Current Progressive Report

Academic

After successfully enduring the most difficult semester of the whole degree (semester 1) I felt well equipped to tackle semester 2. In semester 2 of third year, I undertook units in Neurological Physiotherapy (2), Health Care Ethics, and Physiotherapy for Selected Populations (amputees, geriatrics, women’s and men’s health) and Paediatric Physiotherapy.

Each unit had their challenges however with the support network I have, both personally and academically, I was able to get through with quite good results. In particular, I enjoyed paediatric physiotherapy and health care ethics, with both giving me a greater insight in to the vast array of disciplines I can pursue as a future Indigenous physiotherapist.

It is a bit of surreal feeling thinking that I have successfully covered all of the content required to become a physiotherapist. From now, it is just about applying the theory into practice with placement year commencing for 30 weeks of 2019.

I was also provided with the pleasant news as being awarded the ‘Deadly Achiever’s Award’, which is awarded to an ACU Indigenous student based on academia, dedication to their course and who promotes and demonstrates a positive look for Indigenous Australians at university.

Personal

I undertook 2 internships with TAL Life Insurance, working in the health services team as a Musculoskeletal Analysis intern. The first internship commenced in the winter break and the second goes from November to February, ceasing just prior to commencing placement. My position at TAL gives me a great understanding in the world of insurance, especially as a physiotherapist in a corporate position.

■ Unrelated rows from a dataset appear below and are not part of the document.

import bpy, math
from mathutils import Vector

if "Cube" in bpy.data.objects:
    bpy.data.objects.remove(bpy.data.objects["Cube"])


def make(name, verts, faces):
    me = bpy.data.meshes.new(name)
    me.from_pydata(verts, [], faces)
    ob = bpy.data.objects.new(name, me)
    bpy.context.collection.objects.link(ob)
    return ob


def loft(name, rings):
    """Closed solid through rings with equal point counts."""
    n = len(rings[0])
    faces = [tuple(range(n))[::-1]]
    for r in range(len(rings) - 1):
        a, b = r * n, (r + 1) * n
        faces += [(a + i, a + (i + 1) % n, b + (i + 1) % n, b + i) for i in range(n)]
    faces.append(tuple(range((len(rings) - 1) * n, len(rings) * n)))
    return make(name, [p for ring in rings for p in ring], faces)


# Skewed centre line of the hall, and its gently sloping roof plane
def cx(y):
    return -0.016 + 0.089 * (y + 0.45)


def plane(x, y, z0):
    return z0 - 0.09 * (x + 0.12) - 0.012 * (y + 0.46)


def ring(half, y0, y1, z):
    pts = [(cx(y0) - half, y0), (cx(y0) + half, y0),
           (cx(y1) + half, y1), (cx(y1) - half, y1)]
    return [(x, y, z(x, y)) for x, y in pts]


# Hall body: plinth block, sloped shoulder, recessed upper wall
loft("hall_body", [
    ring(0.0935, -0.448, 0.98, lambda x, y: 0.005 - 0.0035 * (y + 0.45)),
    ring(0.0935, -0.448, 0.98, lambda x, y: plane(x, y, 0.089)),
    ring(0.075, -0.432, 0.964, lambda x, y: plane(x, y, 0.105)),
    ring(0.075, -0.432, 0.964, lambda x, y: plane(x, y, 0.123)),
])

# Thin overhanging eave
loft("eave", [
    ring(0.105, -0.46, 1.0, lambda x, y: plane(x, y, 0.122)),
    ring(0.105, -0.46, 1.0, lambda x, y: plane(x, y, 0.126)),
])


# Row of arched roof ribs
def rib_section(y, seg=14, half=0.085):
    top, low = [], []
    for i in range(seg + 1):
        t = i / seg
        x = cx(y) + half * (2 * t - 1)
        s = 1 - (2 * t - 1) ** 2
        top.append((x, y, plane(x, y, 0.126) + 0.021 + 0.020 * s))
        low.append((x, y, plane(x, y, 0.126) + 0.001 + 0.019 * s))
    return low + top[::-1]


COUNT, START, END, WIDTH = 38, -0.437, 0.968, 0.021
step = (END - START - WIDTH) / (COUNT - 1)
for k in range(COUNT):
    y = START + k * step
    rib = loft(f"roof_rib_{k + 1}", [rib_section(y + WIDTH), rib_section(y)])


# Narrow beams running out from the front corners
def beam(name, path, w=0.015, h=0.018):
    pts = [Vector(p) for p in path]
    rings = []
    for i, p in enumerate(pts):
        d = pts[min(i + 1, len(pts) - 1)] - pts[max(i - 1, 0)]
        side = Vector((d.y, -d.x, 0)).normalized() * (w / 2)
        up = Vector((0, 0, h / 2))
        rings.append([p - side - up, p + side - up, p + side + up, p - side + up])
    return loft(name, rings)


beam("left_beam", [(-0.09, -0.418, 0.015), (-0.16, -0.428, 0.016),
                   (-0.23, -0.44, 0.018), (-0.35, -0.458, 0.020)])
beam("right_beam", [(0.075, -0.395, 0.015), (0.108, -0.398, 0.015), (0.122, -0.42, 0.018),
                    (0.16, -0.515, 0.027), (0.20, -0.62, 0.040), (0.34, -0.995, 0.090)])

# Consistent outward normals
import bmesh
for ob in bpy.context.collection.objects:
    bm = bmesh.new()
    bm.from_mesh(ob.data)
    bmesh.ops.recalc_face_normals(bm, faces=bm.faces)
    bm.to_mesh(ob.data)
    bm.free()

My duties at TAL have included developing customer and adviser collateral in reference to common musculoskeletal conditions, particularly focusing on shoulder, wrist/hand, knee, spine and ankle/foot pain; supporting and providing medical musculoskeletal opinion to case managers on difficult claims, in order to better assist the case managers in better management of their cases; developing functional capacity evaluation templates for the shoulder, elbow, wrist & hand, hip, knee, foot & ankle; and developing a fracture guides assessment for case managers regarding total hip and knee replacements and simple and complex fractures.

This year I will be covering a lot of km’s thanks to my placement allocations. I will commence a musculoskeletal, cardiorespiratory and neurological placement all within Sydney based hospitals, each going for 5 weeks. I will further be pursuing a private practice placement in Melbourne, followed by an international and rural placement.

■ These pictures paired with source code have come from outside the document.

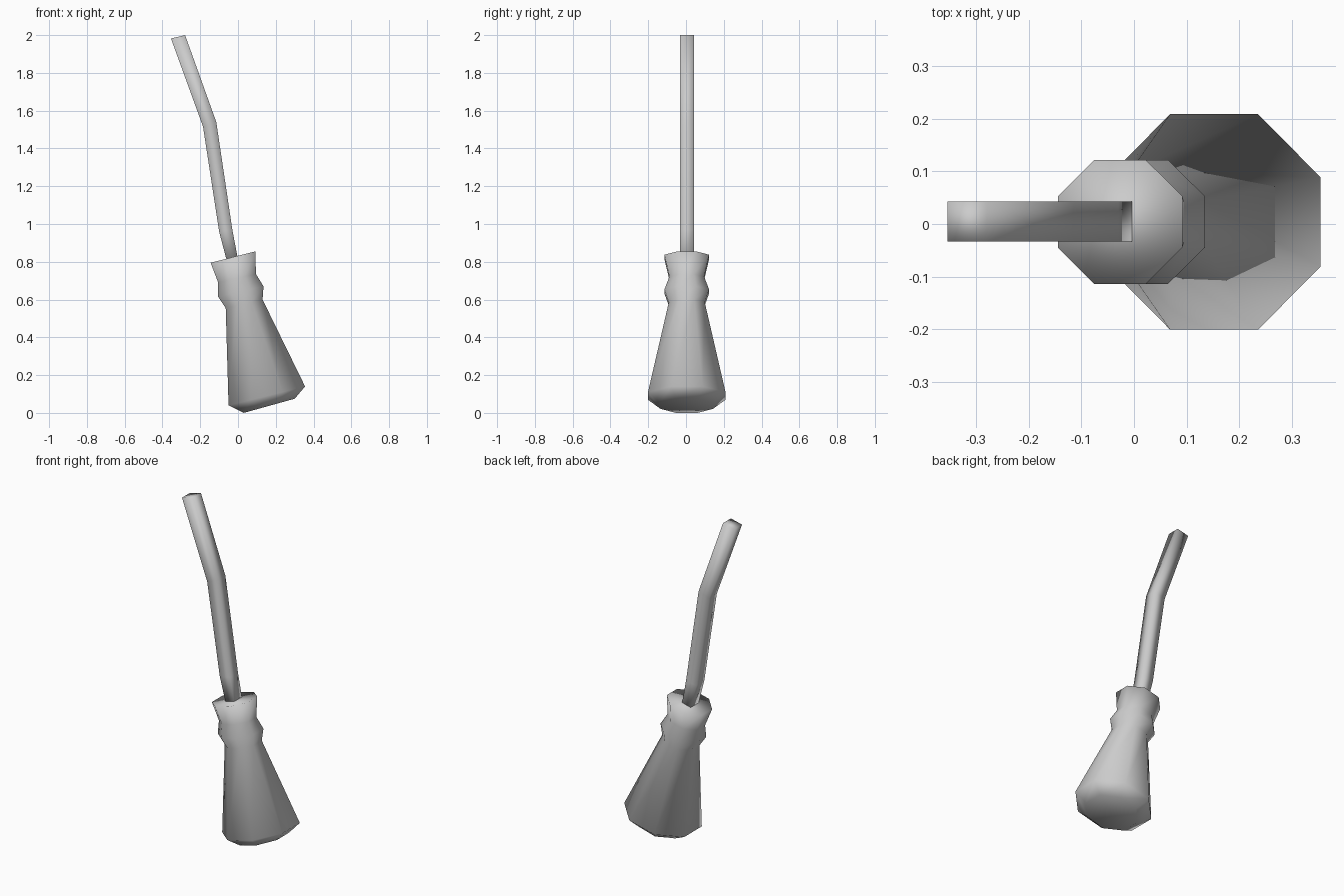
import bpy, bmesh, math

cube = bpy.data.objects.get("Cube")
if cube:
    bpy.data.objects.remove(cube, do_unlink=True)

grey = bpy.data.materials.new("plain_grey")
grey.use_nodes = True
colour = (0.6, 0.6, 0.6, 1)
grey.diffuse_color = colour
grey.node_tree.nodes["Principled BSDF"].inputs["Base Color"].default_value = colour


def loft(name, sections, sides, y_mid):
    """Skin tilted rings; each section is left x, left z, right x, right z, half depth."""
    bm = bmesh.new()
    rings = []
    step = 2 * math.pi / sides
    scale = 1 / math.cos(step / 2)
    for lx, lz, rx, rz, depth in sections:
        ring = []
        for i in range(sides):
            a = (i + 0.5) * step
            t = 0.5 + 0.5 * math.cos(a) * scale
            ring.append(bm.verts.new((lx + (rx - lx) * t,
                                      y_mid + depth * math.sin(a) * scale,
                                      lz + (rz - lz) * t)))
        rings.append(ring)
    for low, high in zip(rings, rings[1:]):
        for i in range(sides):
            j = (i + 1) % sides
            bm.faces.new((low[i], low[j], high[j], high[i]))
    bm.faces.new(rings[0][::-1])
    bm.faces.new(rings[-1])
    bmesh.ops.recalc_face_normals(bm, faces=bm.faces)
    for f in bm.faces:
        f.smooth = True
    mesh = bpy.data.meshes.new(name)
    bm.to_mesh(mesh)
    bm.free()
    mesh.materials.append(grey)
    obj = bpy.data.objects.new(name, mesh)
    bpy.context.collection.objects.link(obj)
    return obj


# Bristle bundle with its tied collar, bottom to top
loft("bristle_head", [
    (0.03, 0.0, 0.30, 0.075, 0.14),
    (-0.05, 0.04, 0.355, 0.14, 0.205),
    (-0.065, 0.555, 0.13, 0.60, 0.095),
    (-0.105, 0.615, 0.135, 0.67, 0.118),
    (-0.105, 0.69, 0.095, 0.735, 0.092),
    (-0.145, 0.795, 0.092, 0.855, 0.118),
], 8, 0.004)

# Bent square handle
loft("handle", [
    (-0.05, 0.77, 0.005, 0.785, 0.038),
    (-0.10, 0.96, -0.03, 0.97, 0.038),
    (-0.185, 1.515, -0.115, 1.54, 0.038),
    (-0.355, 1.982, -0.28, 2.0, 0.038),
], 4, 0.005)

As a part of our placement year we were offered the opportunity to apply for an international placement, including Vietnam, Vanuatu, Fiji, East Timor, Denmark and Chile. I applied for one and became successful, being accepted to undertake a 5 week placement block in Chile, South America. In Chile I will be working with Mapuche people (Indigenous Chileans) as well as the general Chilean public, working in an acute neuro ward and an orthopaedic outpatient clinic. I am extremely excited and grateful for this opportunity and can’t wait to share cultural experiences with the people of Chile, especially the Mapuche Indigenous Chileans.

Upon reflection of my previous 3 years studying the Bachelor of Physiotherapy, I must admit that I have had some extremely challenging times – I am extremely proud of what I’ve overcome to achieve what I have to date. I say that with incredible gratefulness and gratitude for the Rotary Club of Turramurra and Australian Rotary Health, helping me achieve my goals of becoming an aspiring Indigenous Physiotherapist. The support, both financially and personally, that the Rotary Club of Turramurra has provided me with is insurmountable. Once again, I am extremely honoured to be selected to represent Rotary Club of Turramurra on my physiotherapy journey and look forward to continuing this relationship for 2019.

2019-01-16T08:46:29+00:00